WHAT THE TASK REQUIRES
In your copy, leave out the pictures and reproduce the listing below exactly.
================================
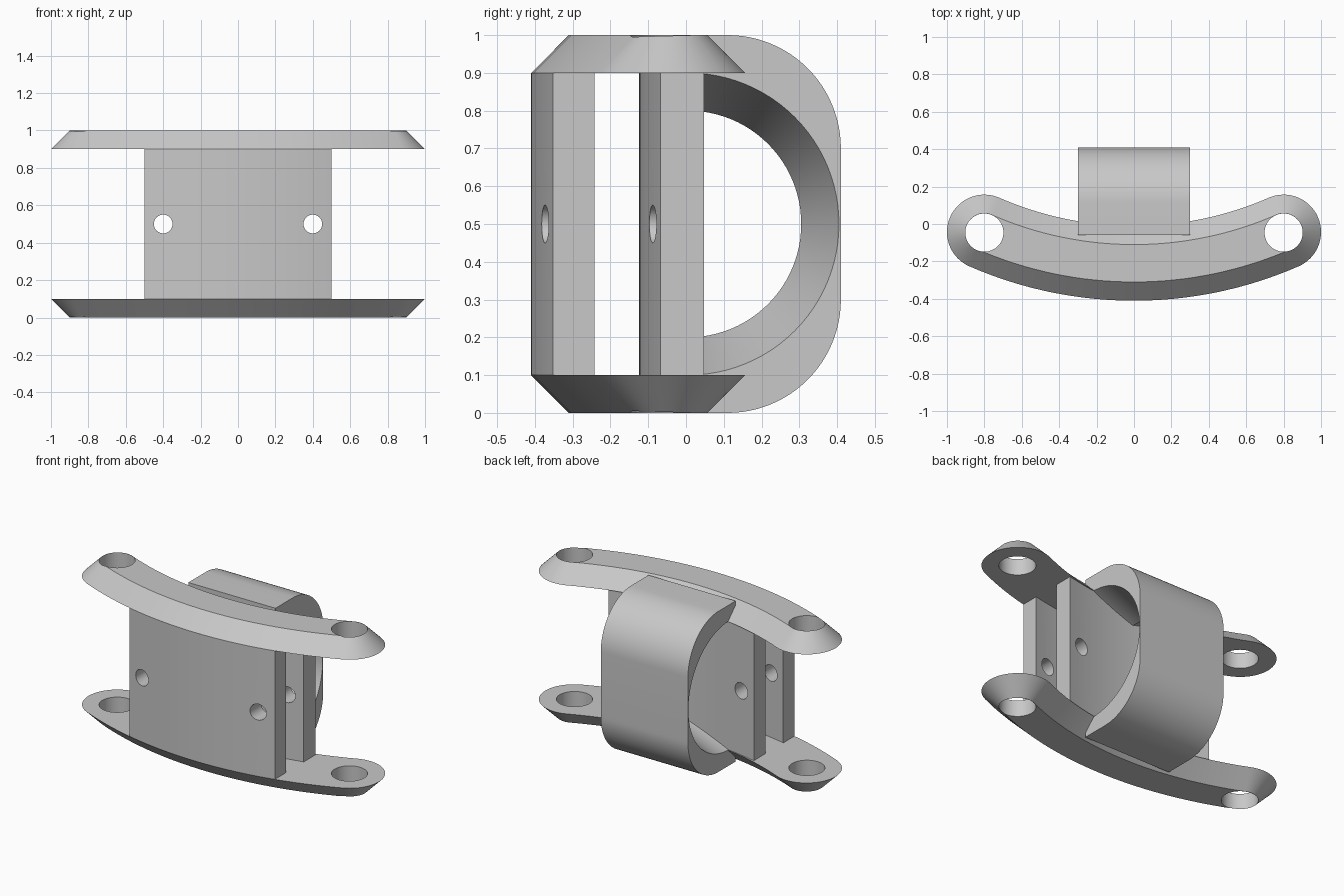
import bpy, bmesh
from math import sin, cos, asin, sqrt, pi, radians
from mathutils import Matrix, Vector

if "Cube" in bpy.data.objects:
    bpy.data.objects.remove(bpy.data.objects["Cube"], do_unlink=True)

grey = bpy.data.materials.new("plain_grey")
grey.use_nodes = True
grey.diffuse_color = (0.58, 0.58, 0.58, 1)
grey.node_tree.nodes["Principled BSDF"].inputs["Base Color"].default_value = grey.diffuse_color

BEND = 2.0              # radius of the flange centre line
MID_Y = -0.21           # centre line at x = 0
TIP_X = 0.8             # centre of the rounded ends
TIP_ANGLE = asin(TIP_X / BEND)
TIP_Y = MID_Y + BEND * (1 - cos(TIP_ANGLE))


def loft(name, loops):
    """Skin matching loops of points and close both ends."""
    bm = bmesh.new()
    rings = [[bm.verts.new(p) for p in loop] for loop in loops]
    n = len(rings[0])
    for a, b in zip(rings, rings[1:]):
        for i in range(n):
            j = (i + 1) % n
            bm.faces.new((a[i], a[j], b[j], b[i]))
    bm.faces.new(rings[0])
    bm.faces.new(rings[-1])
    bmesh.ops.recalc_face_normals(bm, faces=bm.faces)
    mesh = bpy.data.meshes.new(name)
    bm.to_mesh(mesh)
    bm.free()
    mesh.materials.append(grey)
    obj = bpy.data.objects.new(name, mesh)
    bpy.context.scene.collection.objects.link(obj)
    return obj


def rod(axis, centre, stations, steps=64):
    """Round cutter along an axis; stations are (offset, radius)."""
    turn = Vector(axis).to_track_quat("Z", "Y").to_matrix().to_4x4()
    place = Matrix.Translation(centre) @ turn
    return loft("cutter", [[place @ Vector((r * cos(2 * pi * i / steps),
                                            r * sin(2 * pi * i / steps), d))
                            for i in range(steps)] for d, r in stations])


def cut(obj, cutters):
    for cutter in cutters:
        mod = obj.modifiers.new("hole", "BOOLEAN")
        mod.operation = "DIFFERENCE"
        mod.solver = "EXACT"
        mod.object = cutter
        cutter.hide_render = True
    graph = bpy.context.evaluated_depsgraph_get()
    mesh = bpy.data.meshes.new_from_object(obj.evaluated_get(graph))
    obj.modifiers.clear()
    obj.data = mesh
    for cutter in cutters:
        bpy.data.objects.remove(cutter, do_unlink=True)


def flange_outline(half, z, steps=32):
    """Bent slot shape with round ends."""
    pts = []
    for side in (1, -1):
        for i in range(steps):                      # long curved edge
            t = side * TIP_ANGLE * (2 * i / steps - 1)
            r = BEND + side * half
            pts.append((r * sin(t), MID_Y + BEND - r * cos(t), z))
        for i in range(steps):                      # round end
            t = TIP_ANGLE - pi / 2 + pi * i / steps
            pts.append((side * TIP_X + half * cos(t) if side > 0
                        else -TIP_X - half * cos(TIP_ANGLE - pi / 2 + pi * (1 - i / steps)),
                        TIP_Y + half * sin(t if side > 0
                                           else TIP_ANGLE - pi / 2 + pi * (1 - i / steps)), z))
    return pts


parts = []

# Bevelled end flanges with a round hole at each tip
for name, wide_z, narrow_z in (("bottom_flange", 0.1, 0), ("top_flange", 0.9, 1)):
    flange = loft(name, [flange_outline(0.2, wide_z), flange_outline(0.1, narrow_z)])
    cut(flange, [rod((0, 0, 1), (s * TIP_X, TIP_Y - 0.003, 0.5), [(-0.7, 0.102), (0.7, 0.102)])
                 for s in (1, -1)])
    parts.append(flange)


# Two curved walls with a pair of screw holes
def wall_outline(front, back, z, steps=24):
    xs = [-0.5 + i / steps for i in range(steps + 1)]
    rise = lambda x: 2.2 - sqrt(2.2 ** 2 - x * x)
    return ([(x, front + rise(x), z) for x in xs]
            + [(x, back + rise(x), z) for x in reversed(xs)])


for name, front, back in (("front_wall", -0.41, -0.30), ("back_wall", -0.125, -0.01)):
    wall = loft(name, [wall_outline(front, back, z) for z in (0.1, 0.9)])
    cut(wall, [rod((0, 1, 0), (s * 0.4, 0, 0.5), [(-0.7, 0.05), (0.7, 0.05)], 40)
               for s in (1, -1)])
    parts.append(wall)

# Rounded rear loop with an opening that flares to both sides
profile = [(-0.06, 0)]
for corner_z, start in ((0.3, -pi / 2), (0.7, 0)):
    for i in range(25):
        t = start + pi / 2 * i / 24
        profile.append((0.11 + 0.3 * cos(t), corner_z + 0.3 * sin(t)))
profile.append((-0.06, 1))
rear_loop = loft("rear_loop", [[(x, y, z) for y, z in profile] for x in (-0.3, 0.3)])
cut(rear_loop, [rod((1, 0, 0), (0, 0.005, 0.5),
                    [(-0.33, 0.41), (0, 0.3), (0.33, 0.41)], 96)])
parts.append(rear_loop)

# Smooth curves, sharp edges
bpy.ops.object.select_all(action="DESELECT")
for obj in parts:
    obj.select_set(True)
bpy.context.view_layer.objects.active = parts[0]
bpy.ops.object.shade_smooth_by_angle(angle=radians(15))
================================
RESULT
import bpy, bmesh
from math import sin, cos, asin, sqrt, pi, radians
from mathutils import Matrix, Vector

if "Cube" in bpy.data.objects:
    bpy.data.objects.remove(bpy.data.objects["Cube"], do_unlink=True)

grey = bpy.data.materials.new("plain_grey")
grey.use_nodes = True
grey.diffuse_color = (0.58, 0.58, 0.58, 1)
grey.node_tree.nodes["Principled BSDF"].inputs["Base Color"].default_value = grey.diffuse_color

BEND = 2.0              # radius of the flange centre line
MID_Y = -0.21           # centre line at x = 0
TIP_X = 0.8             # centre of the rounded ends
TIP_ANGLE = asin(TIP_X / BEND)
TIP_Y = MID_Y + BEND * (1 - cos(TIP_ANGLE))


def loft(name, loops):
    """Skin matching loops of points and close both ends."""
    bm = bmesh.new()
    rings = [[bm.verts.new(p) for p in loop] for loop in loops]
    n = len(rings[0])
    for a, b in zip(rings, rings[1:]):
        for i in range(n):
            j = (i + 1) % n
            bm.faces.new((a[i], a[j], b[j], b[i]))
    bm.faces.new(rings[0])
    bm.faces.new(rings[-1])
    bmesh.ops.recalc_face_normals(bm, faces=bm.faces)
    mesh = bpy.data.meshes.new(name)
    bm.to_mesh(mesh)
    bm.free()
    mesh.materials.append(grey)
    obj = bpy.data.objects.new(name, mesh)
    bpy.context.scene.collection.objects.link(obj)
    return obj


def rod(axis, centre, stations, steps=64):
    """Round cutter along an axis; stations are (offset, radius)."""
    turn = Vector(axis).to_track_quat("Z", "Y").to_matrix().to_4x4()
    place = Matrix.Translation(centre) @ turn
    return loft("cutter", [[place @ Vector((r * cos(2 * pi * i / steps),
                                            r * sin(2 * pi * i / steps), d))
                            for i in range(steps)] for d, r in stations])


def cut(obj, cutters):
    for cutter in cutters:
        mod = obj.modifiers.new("hole", "BOOLEAN")
        mod.operation = "DIFFERENCE"
        mod.solver = "EXACT"
        mod.object = cutter
        cutter.hide_render = True
    graph = bpy.context.evaluated_depsgraph_get()
    mesh = bpy.data.meshes.new_from_object(obj.evaluated_get(graph))
    obj.modifiers.clear()
    obj.data = mesh
    for cutter in cutters:
        bpy.data.objects.remove(cutter, do_unlink=True)


def flange_outline(half, z, steps=32):
    """Bent slot shape with round ends."""
    pts = []
    for side in (1, -1):
        for i in range(steps):                      # long curved edge
            t = side * TIP_ANGLE * (2 * i / steps - 1)
            r = BEND + side * half
            pts.append((r * sin(t), MID_Y + BEND - r * cos(t), z))
        for i in range(steps):                      # round end
            t = TIP_ANGLE - pi / 2 + pi * i / steps
            pts.append((side * TIP_X + half * cos(t) if side > 0
                        else -TIP_X - half * cos(TIP_ANGLE - pi / 2 + pi * (1 - i / steps)),
                        TIP_Y + half * sin(t if side > 0
                                           else TIP_ANGLE - pi / 2 + pi * (1 - i / steps)), z))
    return pts


parts = []

# Bevelled end flanges with a round hole at each tip
for name, wide_z, narrow_z in (("bottom_flange", 0.1, 0), ("top_flange", 0.9, 1)):
    flange = loft(name, [flange_outline(0.2, wide_z), flange_outline(0.1, narrow_z)])
    cut(flange, [rod((0, 0, 1), (s * TIP_X, TIP_Y - 0.003, 0.5), [(-0.7, 0.102), (0.7, 0.102)])
                 for s in (1, -1)])
    parts.append(flange)


# Two curved walls with a pair of screw holes
def wall_outline(front, back, z, steps=24):
    xs = [-0.5 + i / steps for i in range(steps + 1)]
    rise = lambda x: 2.2 - sqrt(2.2 ** 2 - x * x)
    return ([(x, front + rise(x), z) for x in xs]
            + [(x, back + rise(x), z) for x in reversed(xs)])


for name, front, back in (("front_wall", -0.41, -0.30), ("back_wall", -0.125, -0.01)):
    wall = loft(name, [wall_outline(front, back, z) for z in (0.1, 0.9)])
    cut(wall, [rod((0, 1, 0), (s * 0.4, 0, 0.5), [(-0.7, 0.05), (0.7, 0.05)], 40)
               for s in (1, -1)])
    parts.append(wall)

# Rounded rear loop with an opening that flares to both sides
profile = [(-0.06, 0)]
for corner_z, start in ((0.3, -pi / 2), (0.7, 0)):
    for i in range(25):
        t = start + pi / 2 * i / 24
        profile.append((0.11 + 0.3 * cos(t), corner_z + 0.3 * sin(t)))
profile.append((-0.06, 1))
rear_loop = loft("rear_loop", [[(x, y, z) for y, z in profile] for x in (-0.3, 0.3)])
cut(rear_loop, [rod((1, 0, 0), (0, 0.005, 0.5),
                    [(-0.33, 0.41), (0, 0.3), (0.33, 0.41)], 96)])
parts.append(rear_loop)

# Smooth curves, sharp edges
bpy.ops.object.select_all(action="DESELECT")
for obj in parts:
    obj.select_set(True)
bpy.context.view_layer.objects.active = parts[0]
bpy.ops.object.shade_smooth_by_angle(angle=radians(15))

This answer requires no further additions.